Water Resources Research Act Program

Details for Project ID 2013CA310B

Assessing Water Quality & Conservation Attitudes in a Low-Income Multi-Ethnic, Urban California Community

Institute: California
Year Established: 2013 Start Date: 2013-03-01 End Date: 2014-02-28
Total Federal Funds: $10,400 Total Non-Federal Funds: $2,444

Principal Investigators: Leigh Johnson
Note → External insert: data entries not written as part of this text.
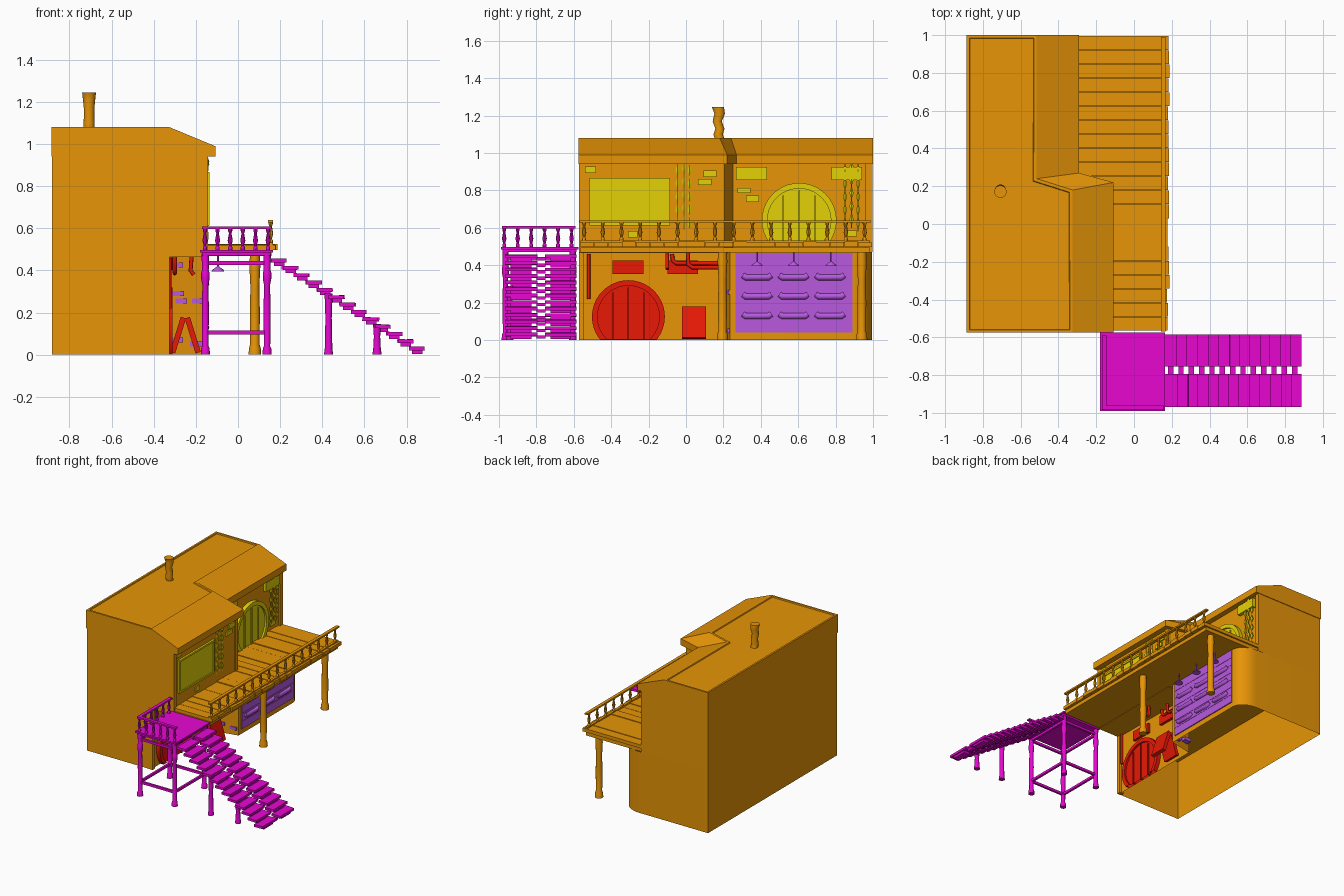
import bpy, bmesh, math, random
from mathutils import Matrix, Vector

random.seed(4)
cube = bpy.data.objects.get("Cube")
if cube:
    bpy.data.objects.remove(cube)


def material(name, rgb):
    m = bpy.data.materials.new(name)
    m.use_nodes = True
    m.diffuse_color = (*rgb, 1)
    m.node_tree.nodes["Principled BSDF"].inputs["Base Color"].default_value = (*rgb, 1)
    return m


ORANGE = material("orange wood", (0.8, 0.3, 0.002))
MAGENTA = material("magenta wood", (0.8, 0.002, 0.64))
RED = material("red paint", (0.85, 0.01, 0.002))
YELLOW = material("yellow paint", (0.78, 0.64, 0.002))
PURPLE = material("purple paint", (0.48, 0.1, 0.74))


def finish(name, bm, mat, smooth=False):
    bmesh.ops.recalc_face_normals(bm, faces=bm.faces[:])
    mesh = bpy.data.meshes.new(name)
    bm.to_mesh(mesh)
    bm.free()
    mesh.materials.append(mat)
    if smooth:
        mesh.polygons.foreach_set("use_smooth", [True] * len(mesh.polygons))
        mesh.set_sharp_from_angle(angle=math.radians(40))
    ob = bpy.data.objects.new(name, mesh)
    bpy.context.collection.objects.link(ob)
    return ob


def boxes(name, mat, items):
    """Each item is (min corner, max corner) with an optional tilt about y."""
    bm = bmesh.new()
    for lo, hi, *tilt in items:
        lo, hi = Vector(lo), Vector(hi)
        mx = Matrix.Translation((lo + hi) / 2)
        if tilt:
            mx = mx @ Matrix.Rotation(tilt[0], 4, "Y")
        bmesh.ops.create_cube(bm, size=1, matrix=mx @ Matrix.Diagonal((*(hi - lo), 1)))
    return finish(name, bm, mat)


def rings_to_solid(bm, rings, caps=True):
    loops = [[bm.verts.new(p) for p in r] for r in rings]
    n = len(loops[0])
    for a, b in zip(loops, loops[1:]):
        for i in range(n):
            j = (i + 1) % n
            bm.faces.new((a[i], a[j], b[j], b[i]))
    if caps:
        bm.faces.new(loops[0][::-1])
        return bm.faces.new(loops[-1])


def prism(name, mat, outline, z0, z1, smooth=False, caps=True):
    bm = bmesh.new()
    rings_to_solid(bm, [[(x, y, z) for x, y in outline] for z in (z0, z1)], caps)
    return finish(name, bm, mat, smooth)


def turned(name, mat, profile, places, sides=10):
    """Turned post: profile of (radius, height, sway in y) repeated at each place."""
    bm = bmesh.new()
    for px, py, pz in places:
        rings = []
        for r, z, *sway in profile:
            dy = sway[0] if sway else 0
            rings.append([(px + r * math.cos(a), py + dy + r * math.sin(a), pz + z)
                          for a in (math.tau * i / sides for i in range(sides))])
        rings_to_solid(bm, rings)
    return finish(name, bm, mat, True)


def round_door(name, mat, x, y, z, r, floor):
    """Round door with a raised rim and battens, cut off at the floor."""
    bm = bmesh.new()
    angles = [math.tau * i / 40 for i in range(40)]
    rings_to_solid(bm, [[(x + d, y + q * math.cos(a), z + q * math.sin(a)) for a in angles]
                        for q, d in ((r, 0), (r, 0.03), (r * 0.85, 0.03), (r * 0.85, 0.016))])
    bmesh.ops.bisect_plane(bm, geom=bm.verts[:] + bm.edges[:] + bm.faces[:],
                           plane_co=(0, 0, floor), plane_no=(0, 0, 1), clear_inner=True)
    finish(name, bm, mat, True)
    boxes(name + "_battens", mat, [((x, y + r * d - 0.004, max(z - r * h, floor)),
                                    (x + 0.025, y + r * d + 0.004, z + r * h))
                                   for d, h in ((-0.42, 0.66), (0, 0.8), (0.42, 0.66))])


def tube(name, mat, pts, r):
    cu = bpy.data.curves.new(name, "CURVE")
    cu.dimensions = "3D"
    cu.bevel_depth, cu.bevel_resolution, cu.use_fill_caps = r, 2, True
    sp = cu.splines.new("POLY")
    sp.points.add(len(pts) - 1)
    for p, co in zip(sp.points, pts):
        p.co = (*co, 1)
    cu.materials.append(mat)
    ob = bpy.data.objects.new(name, cu)
    bpy.context.collection.objects.link(ob)


def plates(name, mat, x, items):
    """Thin wall plates given as (centre y, centre z, width, height)."""
    boxes(name, mat, [((x - 0.01, y - w / 2, z - h / 2), (x + 0.009, y + w / 2, z + h / 2))
                      for y, z, w, h in items])


# Building: open-bottomed lower floor with a rounded back corner, overhanging upper floor
corner = [(-0.30 + 0.14 * math.cos(a), 0.895 + 0.10 * math.sin(a))
          for a in (math.pi / 2 * i / 8 for i in range(9))]
prism("lower_floor", ORANGE, [(-0.884, -0.57), (-0.34, -0.57), (-0.34, 0.2), (-0.16, 0.235)]
      + corner + [(-0.884, 0.995)], 0, 0.47, True, caps=False)
prism("upper_floor", ORANGE, [(-0.884, -0.57), (-0.15, -0.57), (-0.15, 0.2), (-0.33, 0.25),
                              (-0.33, 0.995), (-0.884, 0.995)], 0.465, 0.95)
boxes("corner_trims", ORANGE, [((-0.17, -0.572, 0.47), (-0.142, -0.545, 0.95)),
                               ((-0.36, -0.572, 0), (-0.325, -0.545, 0.47)),
                               ((-0.17, 0.17, 0.47), (-0.142, 0.205, 0.95)),
                               ((-0.35, 0.96, 0.47), (-0.315, 0.997, 0.95))])

# Roof: stepped eave, sloped band and a sunken flat top
eave = [(-0.886, -0.575), (-0.108, -0.575), (-0.108, 0.22), (-0.29, 0.27), (-0.29, 1), (-0.886, 1)]
crest = [(-0.886, -0.575), (-0.325, -0.575), (-0.325, 0.18), (-0.515, 0.24), (-0.515, 1), (-0.886, 1)]
bm = bmesh.new()
top = rings_to_solid(bm, [[(x, y, 0.94) for x, y in eave], [(x, y, 0.99) for x, y in eave],
                          [(x, y, 1.08) for x, y in crest]])
bm.normal_update()
bmesh.ops.inset_region(bm, faces=[top], thickness=0.02)
bmesh.ops.inset_region(bm, faces=[top], thickness=0.004, depth=-0.008)
finish("roof", bm, ORANGE)
turned("chimney", ORANGE, [(0.026, 1.06, 0.01), (0.026, 1.1, -0.003), (0.025, 1.13, 0.006),
                           (0.025, 1.17, -0.008), (0.029, 1.21, 0.005), (0.033, 1.245, -0.004)],
       [(-0.707, 0.175, 0)], 14)

# Balcony: planks, bearer slab, posts and railing
N = 21
pitch = 1.56 / N
boxes("balcony_planks", ORANGE, [((-0.35, -0.565 + i * pitch + 0.001, 0.497),
                                  (0.18 + random.uniform(-0.005, 0.008), -0.565 + (i + 1) * pitch - 0.001,
                                   0.523 + random.uniform(-0.003, 0.004))) for i in range(N)])
boxes("balcony_bearers", ORANGE, [((-0.35, -0.565, 0.468), (0.16, 0.985, 0.495))])
turned("balcony_posts", ORANGE, [(0.03, 0), (0.028, 0.03), (0.022, 0.05), (0.024, 0.2), (0.021, 0.32),
                                 (0.026, 0.42), (0.023, 0.48)], [(0.08, 0.195, 0), (0.08, 0.94, 0)], 12)
spindle = [(0.010, 0), (0.010, 0.015), (0.006, 0.02), (0.012, 0.045), (0.006, 0.08), (0.010, 0.09), (0.010, 0.1)]
turned("balcony_balusters", ORANGE, spindle, [(0.155, -0.545 + 0.1 * i, 0.53) for i in range(16)], 8)
boxes("balcony_rails", ORANGE, [((0.143, -0.57, 0.628), (0.167, 0.99, 0.64)),
                                ((0.145, -0.565, 0.52), (0.165, 0.985, 0.533))])

# Stair landing: top, posts, braces and railing on two sides
boxes("landing_top", MAGENTA, [((-0.18, -0.99, 0.485), (0.165, -0.575, 0.497)),
                               ((-0.17, -0.98, 0.47), (0.155, -0.585, 0.487))])
turned("landing_posts", MAGENTA, [(0.022, 0), (0.02, 0.03), (0.015, 0.04), (0.017, 0.22), (0.014, 0.33),
                                  (0.02, 0.36), (0.02, 0.39), (0.016, 0.4), (0.018, 0.48)],
       [(x, y, 0) for x in (-0.155, 0.138) for y in (-0.965, -0.605)])
braces = []
for z in (0.105, 0.435):
    braces += [((-0.165, y - 0.008, z - 0.009), (0.15, y + 0.008, z + 0.009)) for y in (-0.965, -0.605)]
    braces += [((x - 0.008, -0.965, z - 0.009), (x + 0.008, -0.605, z + 0.009)) for x in (-0.155, 0.138)]
boxes("landing_braces", MAGENTA, braces)
turned("landing_balusters", MAGENTA, spindle,
       [(-0.157 + 0.06 * i, -0.972, 0.497) for i in range(6)]
       + [(-0.157, -0.972 + 0.072 * i, 0.497) for i in range(1, 6)], 8)
boxes("landing_rails", MAGENTA, [((-0.17, -0.985, 0.597), (0.16, -0.96, 0.609)),
                                 ((-0.17, -0.985, 0.597), (-0.145, -0.59, 0.609))])

# Stairs: paired treads stepping down, with small carriers below and posts
treads, carriers = [], []
for i in range(13):
    x, z = 0.19 + 0.0547 * i, 0.447 - 0.0348 * i
    for y0, y1 in ((-0.968, -0.795), (-0.755, -0.585)):
        d = random.uniform(-0.004, 0.004)
        treads.append(((x - 0.034 + d, y0, z - 0.009), (x + 0.04 + d, y1, z + 0.009), random.uniform(-0.03, 0.05)))
        carriers.append(((x - 0.02, y0 + 0.03, max(z - 0.025, 0)), (x + 0.03, y1 - 0.03, z - 0.005)))
    carriers.append(((x - 0.01, -0.8, max(z - 0.022, 0)), (x + 0.018, -0.75, z - 0.004)))
boxes("stair_treads", MAGENTA, treads)
boxes("stair_carriers", MAGENTA, carriers)
for x, h in ((0.43, 0.29), (0.66, 0.145)):
    turned("stair_post", MAGENTA, [(0.022, 0), (0.018, 0.03), (0.015, h * 0.6), (0.019, h)], [(x, -0.942, 0)])

# Red ground floor shop: round door, signs, pipes and folding board
round_door("red_door", RED, -0.34, -0.308, 0.125, 0.195, 0.002)
boxes("red_signs", RED, [((-0.345, y - 0.082, 0.352), (-0.32, y + 0.082, 0.425)) for y in (-0.31, -0.018)])
tube("upper_pipe", RED, [(-0.32, -0.075, 0.46), (-0.32, -0.07, 0.425), (-0.32, -0.05, 0.41), (-0.32, 0.19, 0.41)], 0.011)
tube("lower_pipe", RED, [(-0.3, 0.01, 0.47), (-0.3, 0.012, 0.405), (-0.3, 0.035, 0.388), (-0.3, 0.2, 0.388)], 0.011)
tube("drain_pipe", RED, [(-0.325, -0.52, 0.46), (-0.325, -0.52, 0.22)], 0.009)
tube("hanging_hook", RED, [(-0.22, -0.1, 0.47), (-0.225, -0.1, 0.4), (-0.21, -0.1, 0.38)], 0.01)
boxes("folding_board", RED, [((-0.25 + s * 0.035 - 0.013, -0.022, 0.006), (-0.25 + s * 0.035 + 0.013, 0.108, 0.18),
                              -s * 0.3) for s in (-1, 1)])

# Purple shop front: boarded panel, bars, lamps and wall bricks
panel = [((-0.17, 0.265, 0.04 + 0.06 * i), (-0.152, 0.89, 0.04 + 0.06 * i + 0.058)) for i in range(7)]
boxes("panel_boards", PURPLE, panel + [((-0.17, 0.265, 0.04), (-0.155, 0.89, 0.465))])
for z in (0.335, 0.233, 0.128):
    for y in (0.38, 0.575, 0.77):
        tube("panel_bar", PURPLE, [(-0.156, y - 0.075, z + 0.01), (-0.153, y - 0.06, z), (-0.153, y + 0.06, z),
                                   (-0.156, y + 0.075, z + 0.01)], 0.017)
turned("hanging_lamps", PURPLE, [(0.03, 0.395), (0.028, 0.402), (0.01, 0.415), (0.004, 0.42), (0.004, 0.47)],
       [(-0.095, y, 0) for y in (0.38, 0.575, 0.775)], 12)
boxes("side_bricks", PURPLE, [((x - 0.028, 0.195 + 0.19 * (x + 0.34), z - 0.012), (x + 0.028, 0.25, z + 0.012))
                              for x, z in ((-0.29, 0.425), (-0.285, 0.29), (-0.27, 0.255), (-0.19, 0.255),
                                           (-0.29, 0.07), (-0.2, 0.05))])

# Yellow upper floor: framed window, round door, bricks and hanging vines
plates("window_pane", YELLOW, -0.15, [(-0.3, 0.74, 0.4, 0.24)])
boxes("window_frame", YELLOW,
      [((-0.16, -0.515, z - 0.007), (-0.135, -0.085, z + 0.007)) for z in (0.62, 0.86)]
      + [((-0.16, y - 0.007, 0.613), (-0.135, y + 0.007, 0.867)) for y in (-0.508, -0.092)])
round_door("yellow_door", YELLOW, -0.33, 0.605, 0.64, 0.2, 0.52)
plates("front_bricks", YELLOW, -0.15, [(-0.51, 0.91, 0.06, 0.035), (0.128, 0.89, 0.07, 0.035),
                                       (0.1, 0.845, 0.07, 0.03), (-0.285, 0.565, 0.05, 0.035)])
plates("back_bricks", YELLOW, -0.33, [(0.31, 0.8, 0.07, 0.028), (0.355, 0.755, 0.07, 0.035), (0.885, 0.57, 0.06, 0.03)])
boxes("back_signs", YELLOW, [((-0.34, y - 0.082, 0.855), (-0.305, y + 0.082, 0.925)) for y in (0.35, 0.86)])
vine = [(0.003, 0)]
for i in range(5):
    vine += [(0.003, 0.02 + 0.07 * i), (0.013, 0.045 + 0.07 * i), (0.003, 0.075 + 0.07 * i)]
turned("hanging_vines", YELLOW, vine + [(0.003, 0.37)],
       [(-0.149, y, z) for y, z in ((-0.045, 0.58), (-0.01, 0.59), (0.02, 0.58))]
       + [(-0.315, y, z) for y, z in ((0.85, 0.58), (0.885, 0.6), (0.92, 0.58))], 6)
Abstract: Water supplies are critical to urban populations in southern California. These supplies and the associated ecosystems are impacted by residents decisions with respect to water conservation, pollution prevention and landscape plants that may infest riparian areas. Public educational programs, which are typically designed to motivate middle- and upper-income audiences to adopt sustainable behaviors, have failed in urban communities with lower-income and culturally diverse residents (personal communication, Leslie Reynolds, Groundwork San Diego). Social values are associated with ecosystem services (Dietz et al 2005, Daniel et al. 2012) and are influenced by cultural contexts. A better understanding of the social values that urban low-income, multi-ethnic communities associate with local ecosystem services is needed to improve effectiveness of educational programs to motivate adoption of environmentally sustainable behaviors to increase success in community-based, water management programs. The US Geological Surveys SolVES software can be used to integrate social values data associated with landscape elements with data associated with environmental variables within GIS warehouses. SolVES has been applied to social values data collected from visitors to protected areas such as national forests and parks (Sherrouse et al. 2011, Van Riper et al. 2012). Regressing such data with respect to various environmental management alternatives provided insights on anticipated stakeholder reactions to these options. Such techniques could be applied to determine social values associated with waters environmental services in urban, low-income and ethnically diverse communities. In turn, these data would provide guidance for framing public education programs to motivate environmentally sustainable behavior in these communities. Focus group research is needed to inform development of survey instruments for research on social values associated with ecosystem services provided by watersheds and surface waters in the landscape of the Chollas Creek south branch area of San Diego, California. African American, Hispanic and other cultural groups share this watershed. Grass roots organizations report that they are aggregated into largely separate neighborhoods with distinctive local cultures and that focus group facilitators/recorders should represent the populations attending group interviews. Research results may be useful to City of San Diego and grass roots organizations as they develop new educational programs for urban residents with respect to water conservation, pollution prevention and landscape plants that may infest riparian areas. We also anticipate developing an associated proposal for a survey to include collecting place-based data for analysis by USGS SolVES software.